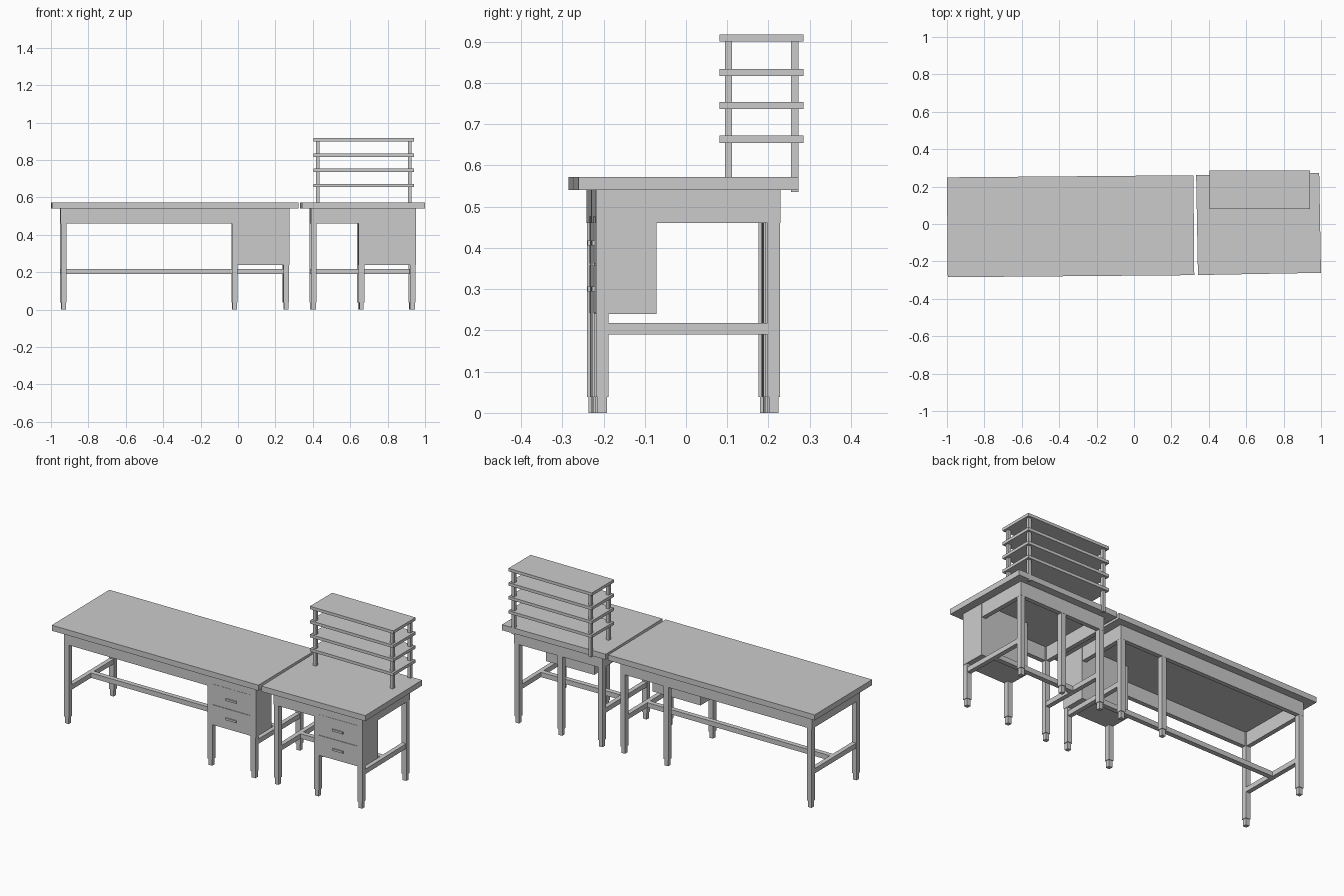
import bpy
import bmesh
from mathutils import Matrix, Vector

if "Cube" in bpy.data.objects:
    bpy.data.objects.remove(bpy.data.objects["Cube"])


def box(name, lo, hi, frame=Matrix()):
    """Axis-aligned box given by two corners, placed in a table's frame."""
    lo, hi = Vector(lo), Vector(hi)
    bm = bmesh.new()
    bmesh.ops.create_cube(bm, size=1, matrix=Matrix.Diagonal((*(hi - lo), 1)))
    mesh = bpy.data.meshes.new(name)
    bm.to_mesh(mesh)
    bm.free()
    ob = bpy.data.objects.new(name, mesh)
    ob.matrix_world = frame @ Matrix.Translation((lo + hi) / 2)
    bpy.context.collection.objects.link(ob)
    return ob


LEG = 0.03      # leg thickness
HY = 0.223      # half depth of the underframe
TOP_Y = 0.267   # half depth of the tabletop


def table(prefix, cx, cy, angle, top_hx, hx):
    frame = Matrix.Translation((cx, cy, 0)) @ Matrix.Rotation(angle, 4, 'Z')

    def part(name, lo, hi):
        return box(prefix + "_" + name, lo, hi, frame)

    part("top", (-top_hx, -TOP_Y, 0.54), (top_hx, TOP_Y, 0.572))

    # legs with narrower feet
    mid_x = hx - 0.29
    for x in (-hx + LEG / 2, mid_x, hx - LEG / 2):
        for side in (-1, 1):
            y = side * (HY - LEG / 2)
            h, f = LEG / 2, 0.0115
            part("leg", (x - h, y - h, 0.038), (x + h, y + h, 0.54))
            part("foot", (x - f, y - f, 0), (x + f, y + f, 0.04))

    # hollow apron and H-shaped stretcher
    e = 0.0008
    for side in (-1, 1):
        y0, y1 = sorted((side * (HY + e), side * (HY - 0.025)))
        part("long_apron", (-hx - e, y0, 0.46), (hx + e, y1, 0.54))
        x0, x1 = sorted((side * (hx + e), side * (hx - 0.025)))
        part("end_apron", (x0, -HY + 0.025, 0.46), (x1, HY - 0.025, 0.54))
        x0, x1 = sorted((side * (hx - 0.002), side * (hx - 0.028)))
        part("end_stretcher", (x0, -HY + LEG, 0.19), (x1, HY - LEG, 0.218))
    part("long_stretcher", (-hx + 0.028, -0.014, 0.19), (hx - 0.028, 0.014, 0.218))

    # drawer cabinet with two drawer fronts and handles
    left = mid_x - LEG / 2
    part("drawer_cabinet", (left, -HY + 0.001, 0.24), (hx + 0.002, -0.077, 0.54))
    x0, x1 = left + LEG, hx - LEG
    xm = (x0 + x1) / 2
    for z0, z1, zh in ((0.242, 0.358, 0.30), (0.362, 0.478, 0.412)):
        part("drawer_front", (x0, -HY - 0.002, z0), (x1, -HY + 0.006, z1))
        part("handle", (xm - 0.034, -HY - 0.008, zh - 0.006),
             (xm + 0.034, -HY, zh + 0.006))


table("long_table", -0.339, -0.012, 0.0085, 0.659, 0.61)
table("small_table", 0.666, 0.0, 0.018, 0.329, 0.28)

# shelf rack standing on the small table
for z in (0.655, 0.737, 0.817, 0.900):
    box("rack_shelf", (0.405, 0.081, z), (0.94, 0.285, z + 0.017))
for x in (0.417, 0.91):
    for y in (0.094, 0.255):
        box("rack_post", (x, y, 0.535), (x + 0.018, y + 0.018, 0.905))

* * *

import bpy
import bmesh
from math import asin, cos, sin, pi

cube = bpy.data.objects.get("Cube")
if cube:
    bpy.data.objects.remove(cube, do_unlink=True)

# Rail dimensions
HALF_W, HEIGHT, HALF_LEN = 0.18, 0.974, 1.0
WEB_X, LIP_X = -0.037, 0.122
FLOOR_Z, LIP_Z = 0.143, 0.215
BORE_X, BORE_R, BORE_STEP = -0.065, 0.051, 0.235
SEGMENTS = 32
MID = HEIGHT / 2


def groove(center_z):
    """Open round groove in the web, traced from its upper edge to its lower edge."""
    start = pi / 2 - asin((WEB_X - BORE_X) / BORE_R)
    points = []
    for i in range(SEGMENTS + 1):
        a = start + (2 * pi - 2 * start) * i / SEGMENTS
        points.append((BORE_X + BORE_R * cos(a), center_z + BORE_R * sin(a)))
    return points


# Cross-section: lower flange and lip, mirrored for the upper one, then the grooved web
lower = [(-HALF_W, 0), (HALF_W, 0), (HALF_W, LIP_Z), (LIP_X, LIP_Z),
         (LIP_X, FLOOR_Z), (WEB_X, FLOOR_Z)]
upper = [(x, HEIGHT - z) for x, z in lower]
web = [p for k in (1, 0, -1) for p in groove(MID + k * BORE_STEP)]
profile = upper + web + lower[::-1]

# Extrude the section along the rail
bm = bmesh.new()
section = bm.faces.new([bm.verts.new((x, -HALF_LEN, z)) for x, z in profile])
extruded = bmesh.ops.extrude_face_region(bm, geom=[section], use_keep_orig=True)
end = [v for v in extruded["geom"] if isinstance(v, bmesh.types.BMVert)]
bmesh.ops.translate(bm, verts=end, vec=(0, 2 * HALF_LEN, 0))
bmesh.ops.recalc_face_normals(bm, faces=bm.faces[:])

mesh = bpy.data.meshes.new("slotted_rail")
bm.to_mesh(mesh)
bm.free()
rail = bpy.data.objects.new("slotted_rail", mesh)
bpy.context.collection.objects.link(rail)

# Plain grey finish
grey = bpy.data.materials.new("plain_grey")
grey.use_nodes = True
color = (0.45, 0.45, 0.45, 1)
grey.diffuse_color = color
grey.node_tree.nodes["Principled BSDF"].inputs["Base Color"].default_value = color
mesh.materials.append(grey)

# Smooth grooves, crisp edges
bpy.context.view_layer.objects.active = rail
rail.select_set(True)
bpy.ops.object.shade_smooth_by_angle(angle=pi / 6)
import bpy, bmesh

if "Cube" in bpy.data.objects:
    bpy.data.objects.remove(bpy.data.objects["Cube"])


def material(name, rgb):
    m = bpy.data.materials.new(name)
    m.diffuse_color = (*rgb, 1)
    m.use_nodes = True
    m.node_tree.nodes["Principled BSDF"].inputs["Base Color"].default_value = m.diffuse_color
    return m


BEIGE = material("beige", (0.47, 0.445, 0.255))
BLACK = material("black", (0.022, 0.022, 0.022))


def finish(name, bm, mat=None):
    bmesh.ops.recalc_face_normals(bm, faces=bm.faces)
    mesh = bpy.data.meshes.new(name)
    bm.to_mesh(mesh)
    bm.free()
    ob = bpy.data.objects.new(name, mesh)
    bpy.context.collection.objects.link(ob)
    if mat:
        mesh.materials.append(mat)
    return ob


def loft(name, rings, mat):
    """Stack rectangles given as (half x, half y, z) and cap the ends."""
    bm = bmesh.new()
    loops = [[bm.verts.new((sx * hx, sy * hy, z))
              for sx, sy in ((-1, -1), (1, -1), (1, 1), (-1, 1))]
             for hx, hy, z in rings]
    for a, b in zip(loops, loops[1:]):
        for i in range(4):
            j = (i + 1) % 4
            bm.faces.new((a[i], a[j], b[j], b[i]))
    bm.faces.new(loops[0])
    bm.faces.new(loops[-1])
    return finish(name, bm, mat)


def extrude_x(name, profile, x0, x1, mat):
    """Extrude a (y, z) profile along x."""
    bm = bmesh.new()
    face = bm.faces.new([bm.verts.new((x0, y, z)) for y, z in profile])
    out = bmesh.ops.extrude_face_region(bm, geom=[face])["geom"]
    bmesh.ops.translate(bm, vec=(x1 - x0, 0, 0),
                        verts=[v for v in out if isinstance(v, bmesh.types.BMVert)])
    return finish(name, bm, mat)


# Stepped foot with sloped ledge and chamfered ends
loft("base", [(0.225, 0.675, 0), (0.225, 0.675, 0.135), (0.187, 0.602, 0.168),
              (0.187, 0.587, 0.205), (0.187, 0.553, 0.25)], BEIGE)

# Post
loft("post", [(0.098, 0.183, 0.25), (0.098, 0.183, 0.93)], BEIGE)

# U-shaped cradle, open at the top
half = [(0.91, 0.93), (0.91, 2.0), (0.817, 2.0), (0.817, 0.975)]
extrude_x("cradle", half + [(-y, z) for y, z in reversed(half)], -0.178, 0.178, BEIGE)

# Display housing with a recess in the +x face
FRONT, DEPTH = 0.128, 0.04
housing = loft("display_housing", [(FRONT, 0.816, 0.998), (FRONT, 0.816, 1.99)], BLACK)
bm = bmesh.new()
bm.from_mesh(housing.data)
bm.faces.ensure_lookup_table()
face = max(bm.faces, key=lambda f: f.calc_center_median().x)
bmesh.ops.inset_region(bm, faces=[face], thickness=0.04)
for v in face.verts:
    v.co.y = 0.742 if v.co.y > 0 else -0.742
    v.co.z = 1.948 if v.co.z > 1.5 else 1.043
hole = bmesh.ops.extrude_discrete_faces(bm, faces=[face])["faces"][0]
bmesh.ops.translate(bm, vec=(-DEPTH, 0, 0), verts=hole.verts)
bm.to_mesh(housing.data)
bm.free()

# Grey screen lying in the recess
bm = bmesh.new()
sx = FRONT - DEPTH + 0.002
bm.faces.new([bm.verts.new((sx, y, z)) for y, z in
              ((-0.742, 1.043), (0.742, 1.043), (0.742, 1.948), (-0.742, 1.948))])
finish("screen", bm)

==

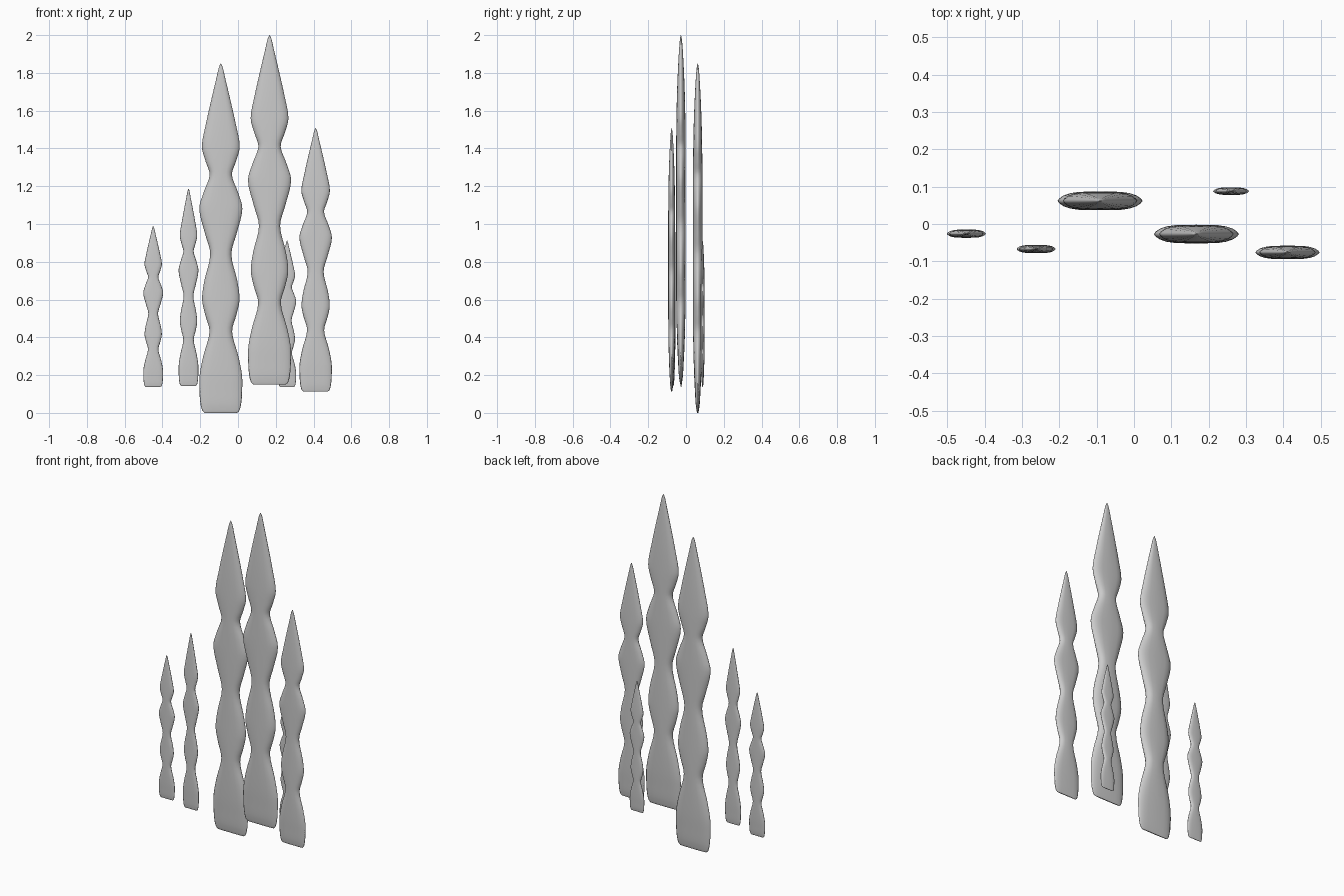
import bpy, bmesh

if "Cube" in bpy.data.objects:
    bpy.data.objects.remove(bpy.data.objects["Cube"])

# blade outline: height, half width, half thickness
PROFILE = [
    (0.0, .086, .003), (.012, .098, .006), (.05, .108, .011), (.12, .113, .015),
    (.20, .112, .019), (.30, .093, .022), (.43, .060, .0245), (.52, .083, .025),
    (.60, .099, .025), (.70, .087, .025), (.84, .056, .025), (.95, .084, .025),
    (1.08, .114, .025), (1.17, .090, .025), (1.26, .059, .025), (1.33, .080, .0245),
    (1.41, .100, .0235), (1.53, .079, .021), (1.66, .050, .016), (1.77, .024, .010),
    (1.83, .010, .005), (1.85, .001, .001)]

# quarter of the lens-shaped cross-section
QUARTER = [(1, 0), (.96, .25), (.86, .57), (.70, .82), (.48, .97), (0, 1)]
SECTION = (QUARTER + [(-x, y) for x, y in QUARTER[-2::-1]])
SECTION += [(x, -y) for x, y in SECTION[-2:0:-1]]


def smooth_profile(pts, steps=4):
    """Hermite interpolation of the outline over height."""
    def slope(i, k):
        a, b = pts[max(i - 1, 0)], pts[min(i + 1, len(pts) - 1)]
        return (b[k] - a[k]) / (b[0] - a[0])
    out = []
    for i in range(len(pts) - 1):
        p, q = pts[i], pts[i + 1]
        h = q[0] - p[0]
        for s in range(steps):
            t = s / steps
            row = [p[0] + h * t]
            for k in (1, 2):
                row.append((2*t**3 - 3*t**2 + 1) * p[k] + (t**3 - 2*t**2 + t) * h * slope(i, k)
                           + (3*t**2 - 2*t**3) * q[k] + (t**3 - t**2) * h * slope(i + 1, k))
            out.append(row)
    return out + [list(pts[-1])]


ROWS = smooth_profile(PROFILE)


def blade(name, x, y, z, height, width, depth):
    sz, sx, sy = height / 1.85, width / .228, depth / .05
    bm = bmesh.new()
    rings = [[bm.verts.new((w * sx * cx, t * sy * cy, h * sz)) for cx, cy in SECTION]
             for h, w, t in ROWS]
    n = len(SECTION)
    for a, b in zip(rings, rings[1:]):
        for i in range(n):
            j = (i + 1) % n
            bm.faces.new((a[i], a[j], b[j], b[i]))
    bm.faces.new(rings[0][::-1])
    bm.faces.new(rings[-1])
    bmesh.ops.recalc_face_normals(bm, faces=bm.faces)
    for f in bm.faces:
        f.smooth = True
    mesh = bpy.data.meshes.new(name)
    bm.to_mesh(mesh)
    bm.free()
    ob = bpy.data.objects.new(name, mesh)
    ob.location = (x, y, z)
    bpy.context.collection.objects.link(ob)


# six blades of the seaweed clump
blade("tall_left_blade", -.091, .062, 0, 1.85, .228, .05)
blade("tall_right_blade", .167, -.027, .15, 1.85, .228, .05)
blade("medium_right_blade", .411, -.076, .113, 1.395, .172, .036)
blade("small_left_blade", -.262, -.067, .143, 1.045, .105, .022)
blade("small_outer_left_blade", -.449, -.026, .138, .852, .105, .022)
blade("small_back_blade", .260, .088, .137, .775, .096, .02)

-- ACTION ITEM --
In the listing above, count the lines where the string "foot" occurs, then give that count and nothing else.

-- PROBLEM SOLUTION --
2